# What is required
Only an exact repetition is needed: the lines from the start of the listing below through the line that contains "SECTIONS = 6", pictures omitted.

- - -

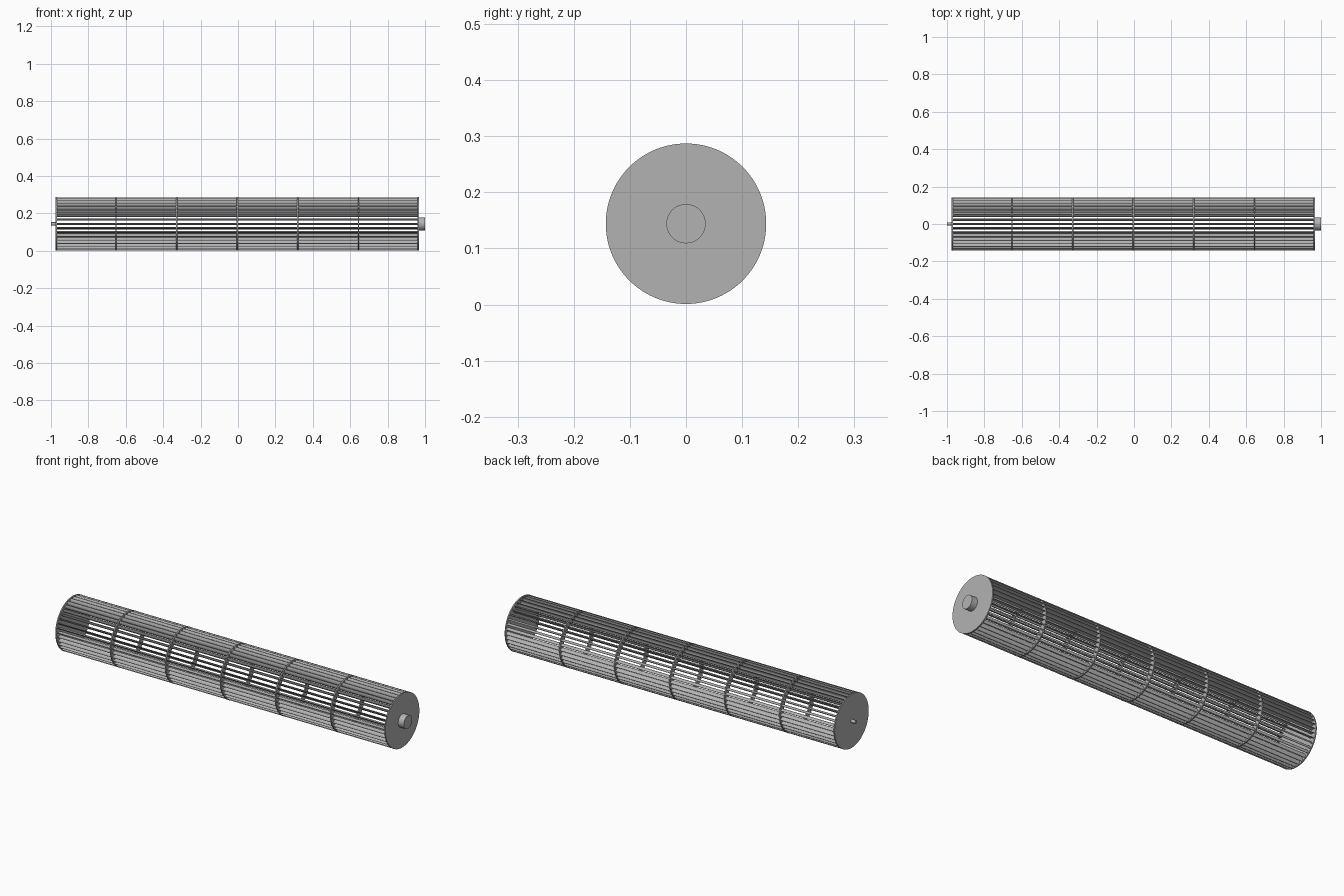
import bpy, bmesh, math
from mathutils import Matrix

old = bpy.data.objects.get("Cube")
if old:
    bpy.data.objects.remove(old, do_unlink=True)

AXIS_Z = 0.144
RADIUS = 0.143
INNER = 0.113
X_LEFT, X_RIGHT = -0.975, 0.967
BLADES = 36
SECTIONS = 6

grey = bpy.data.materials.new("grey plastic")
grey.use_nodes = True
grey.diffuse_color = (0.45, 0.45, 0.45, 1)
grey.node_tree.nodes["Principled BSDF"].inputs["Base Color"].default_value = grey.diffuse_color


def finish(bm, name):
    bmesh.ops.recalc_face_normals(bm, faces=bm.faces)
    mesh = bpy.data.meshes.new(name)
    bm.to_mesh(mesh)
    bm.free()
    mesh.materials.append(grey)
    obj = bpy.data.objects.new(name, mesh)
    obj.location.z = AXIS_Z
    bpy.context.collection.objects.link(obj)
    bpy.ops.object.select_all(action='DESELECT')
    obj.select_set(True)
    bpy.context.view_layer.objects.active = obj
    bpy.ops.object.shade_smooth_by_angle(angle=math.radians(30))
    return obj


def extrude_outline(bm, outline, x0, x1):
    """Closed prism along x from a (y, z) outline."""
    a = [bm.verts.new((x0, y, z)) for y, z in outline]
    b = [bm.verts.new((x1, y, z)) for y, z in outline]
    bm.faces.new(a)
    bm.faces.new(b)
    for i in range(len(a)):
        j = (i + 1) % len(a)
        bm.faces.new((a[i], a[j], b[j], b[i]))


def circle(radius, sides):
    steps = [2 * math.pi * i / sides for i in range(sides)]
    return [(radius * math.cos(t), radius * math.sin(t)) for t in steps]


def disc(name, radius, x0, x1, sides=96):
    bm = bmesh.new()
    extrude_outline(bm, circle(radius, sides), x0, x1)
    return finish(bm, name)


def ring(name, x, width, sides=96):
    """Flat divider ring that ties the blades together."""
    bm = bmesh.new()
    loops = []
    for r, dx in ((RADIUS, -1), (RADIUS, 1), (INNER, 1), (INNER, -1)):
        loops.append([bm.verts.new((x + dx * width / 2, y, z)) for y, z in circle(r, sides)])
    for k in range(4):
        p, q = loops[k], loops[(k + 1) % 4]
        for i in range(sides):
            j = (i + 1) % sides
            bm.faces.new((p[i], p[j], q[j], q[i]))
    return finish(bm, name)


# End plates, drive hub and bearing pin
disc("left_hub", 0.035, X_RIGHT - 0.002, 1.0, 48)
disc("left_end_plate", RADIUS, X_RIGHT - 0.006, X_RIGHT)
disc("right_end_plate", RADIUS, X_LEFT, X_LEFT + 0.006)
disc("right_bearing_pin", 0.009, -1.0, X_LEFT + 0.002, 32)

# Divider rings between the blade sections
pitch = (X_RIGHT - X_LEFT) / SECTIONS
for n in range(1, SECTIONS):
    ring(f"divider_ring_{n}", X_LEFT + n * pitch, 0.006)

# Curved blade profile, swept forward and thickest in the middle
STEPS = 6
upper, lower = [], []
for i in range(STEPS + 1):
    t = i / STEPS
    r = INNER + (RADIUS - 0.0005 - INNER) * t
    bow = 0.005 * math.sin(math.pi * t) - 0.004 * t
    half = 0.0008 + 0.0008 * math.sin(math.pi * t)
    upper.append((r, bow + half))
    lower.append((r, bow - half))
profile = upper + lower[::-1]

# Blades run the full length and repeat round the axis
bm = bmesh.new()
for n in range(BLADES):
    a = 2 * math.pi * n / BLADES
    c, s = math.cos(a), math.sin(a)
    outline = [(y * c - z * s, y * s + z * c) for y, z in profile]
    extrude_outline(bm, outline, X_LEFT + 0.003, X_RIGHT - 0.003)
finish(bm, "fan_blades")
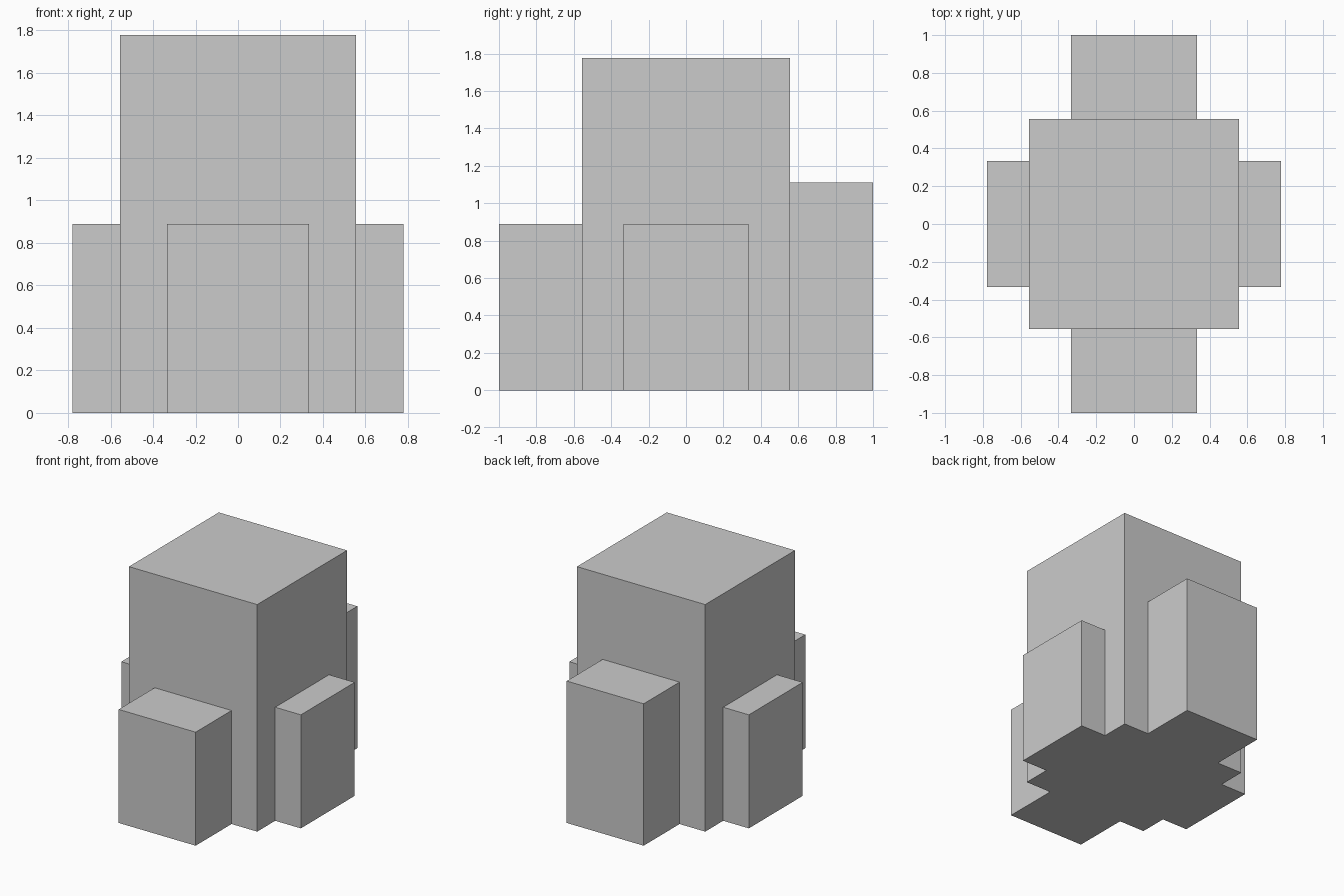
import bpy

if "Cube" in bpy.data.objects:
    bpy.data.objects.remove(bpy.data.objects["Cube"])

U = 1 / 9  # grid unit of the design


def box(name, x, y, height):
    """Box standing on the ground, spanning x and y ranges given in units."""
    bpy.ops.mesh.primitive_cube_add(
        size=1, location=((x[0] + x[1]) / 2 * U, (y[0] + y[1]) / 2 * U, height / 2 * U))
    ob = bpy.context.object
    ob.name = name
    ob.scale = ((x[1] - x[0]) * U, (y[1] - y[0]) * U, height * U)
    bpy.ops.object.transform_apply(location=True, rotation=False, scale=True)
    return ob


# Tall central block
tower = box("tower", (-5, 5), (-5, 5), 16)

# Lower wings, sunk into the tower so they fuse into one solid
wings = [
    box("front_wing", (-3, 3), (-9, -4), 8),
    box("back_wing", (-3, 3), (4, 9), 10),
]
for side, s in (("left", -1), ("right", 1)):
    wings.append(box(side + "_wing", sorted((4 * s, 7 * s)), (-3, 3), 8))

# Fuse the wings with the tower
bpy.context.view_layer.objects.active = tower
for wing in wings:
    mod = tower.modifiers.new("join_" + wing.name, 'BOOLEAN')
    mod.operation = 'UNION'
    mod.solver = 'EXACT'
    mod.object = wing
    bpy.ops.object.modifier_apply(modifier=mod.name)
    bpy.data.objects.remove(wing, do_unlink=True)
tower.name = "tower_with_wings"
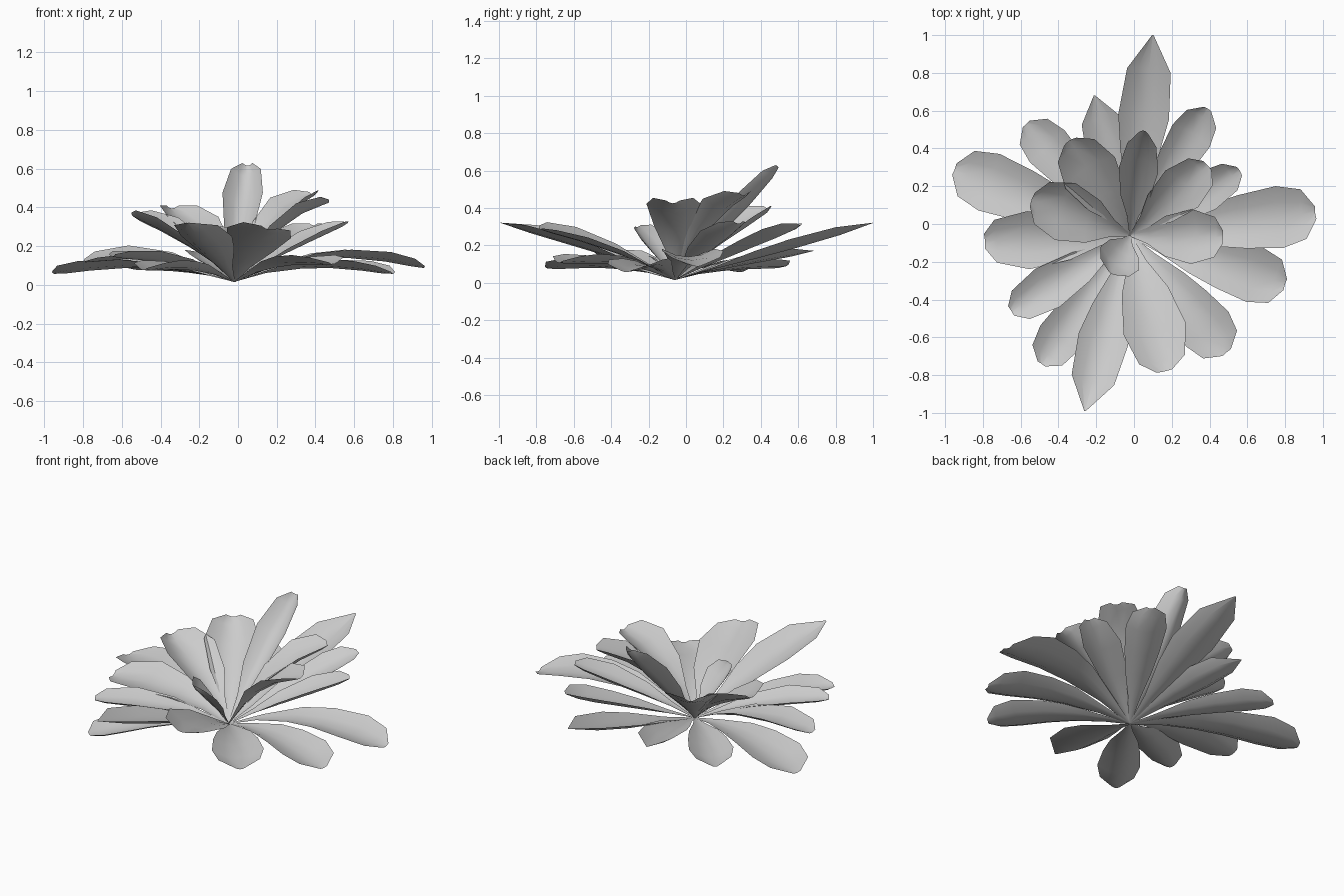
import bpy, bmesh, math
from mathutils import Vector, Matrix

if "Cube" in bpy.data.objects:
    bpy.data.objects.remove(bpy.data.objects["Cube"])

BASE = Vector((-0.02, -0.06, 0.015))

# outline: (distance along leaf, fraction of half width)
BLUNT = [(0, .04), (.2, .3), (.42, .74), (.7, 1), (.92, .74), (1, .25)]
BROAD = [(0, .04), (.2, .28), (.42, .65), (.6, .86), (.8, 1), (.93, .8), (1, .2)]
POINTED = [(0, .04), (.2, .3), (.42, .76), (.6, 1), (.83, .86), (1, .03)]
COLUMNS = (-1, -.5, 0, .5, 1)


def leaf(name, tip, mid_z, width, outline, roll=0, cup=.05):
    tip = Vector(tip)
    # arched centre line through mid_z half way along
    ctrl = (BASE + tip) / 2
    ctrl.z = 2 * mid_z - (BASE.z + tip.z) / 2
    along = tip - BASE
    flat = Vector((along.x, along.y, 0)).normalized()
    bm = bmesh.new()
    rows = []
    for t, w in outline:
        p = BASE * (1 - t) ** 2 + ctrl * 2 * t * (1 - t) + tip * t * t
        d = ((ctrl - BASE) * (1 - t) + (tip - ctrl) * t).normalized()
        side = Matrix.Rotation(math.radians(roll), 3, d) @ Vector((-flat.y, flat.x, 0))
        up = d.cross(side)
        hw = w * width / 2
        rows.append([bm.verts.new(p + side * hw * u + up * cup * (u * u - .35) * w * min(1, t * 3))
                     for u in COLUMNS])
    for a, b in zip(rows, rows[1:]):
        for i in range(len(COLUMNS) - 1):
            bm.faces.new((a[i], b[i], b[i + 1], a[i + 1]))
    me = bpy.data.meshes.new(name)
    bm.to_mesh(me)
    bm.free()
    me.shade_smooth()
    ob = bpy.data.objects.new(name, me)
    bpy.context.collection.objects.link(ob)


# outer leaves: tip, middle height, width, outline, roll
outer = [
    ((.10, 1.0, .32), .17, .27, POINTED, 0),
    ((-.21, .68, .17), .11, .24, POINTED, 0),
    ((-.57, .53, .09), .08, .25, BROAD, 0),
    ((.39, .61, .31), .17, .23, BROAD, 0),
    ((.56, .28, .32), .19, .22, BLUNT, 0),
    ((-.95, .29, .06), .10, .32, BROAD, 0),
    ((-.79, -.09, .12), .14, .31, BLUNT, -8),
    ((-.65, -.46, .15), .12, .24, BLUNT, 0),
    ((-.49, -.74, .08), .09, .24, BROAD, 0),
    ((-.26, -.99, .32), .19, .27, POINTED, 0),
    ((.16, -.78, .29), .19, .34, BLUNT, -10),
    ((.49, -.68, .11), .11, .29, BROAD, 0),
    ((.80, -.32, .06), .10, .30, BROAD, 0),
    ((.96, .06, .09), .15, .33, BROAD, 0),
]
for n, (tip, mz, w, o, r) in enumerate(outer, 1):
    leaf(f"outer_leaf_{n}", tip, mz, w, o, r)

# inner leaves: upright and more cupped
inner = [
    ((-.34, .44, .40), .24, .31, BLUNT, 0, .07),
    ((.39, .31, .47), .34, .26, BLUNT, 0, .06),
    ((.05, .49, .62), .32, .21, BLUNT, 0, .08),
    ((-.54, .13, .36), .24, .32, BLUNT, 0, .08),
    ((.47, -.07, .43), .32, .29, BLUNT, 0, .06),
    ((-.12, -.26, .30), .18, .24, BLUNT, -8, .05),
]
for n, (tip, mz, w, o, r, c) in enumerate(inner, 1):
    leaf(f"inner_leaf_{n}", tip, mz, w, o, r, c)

- - -

# Expected output
import bpy, bmesh, math
from mathutils import Matrix

old = bpy.data.objects.get("Cube")
if old:
    bpy.data.objects.remove(old, do_unlink=True)

AXIS_Z = 0.144
RADIUS = 0.143
INNER = 0.113
X_LEFT, X_RIGHT = -0.975, 0.967
BLADES = 36
SECTIONS = 6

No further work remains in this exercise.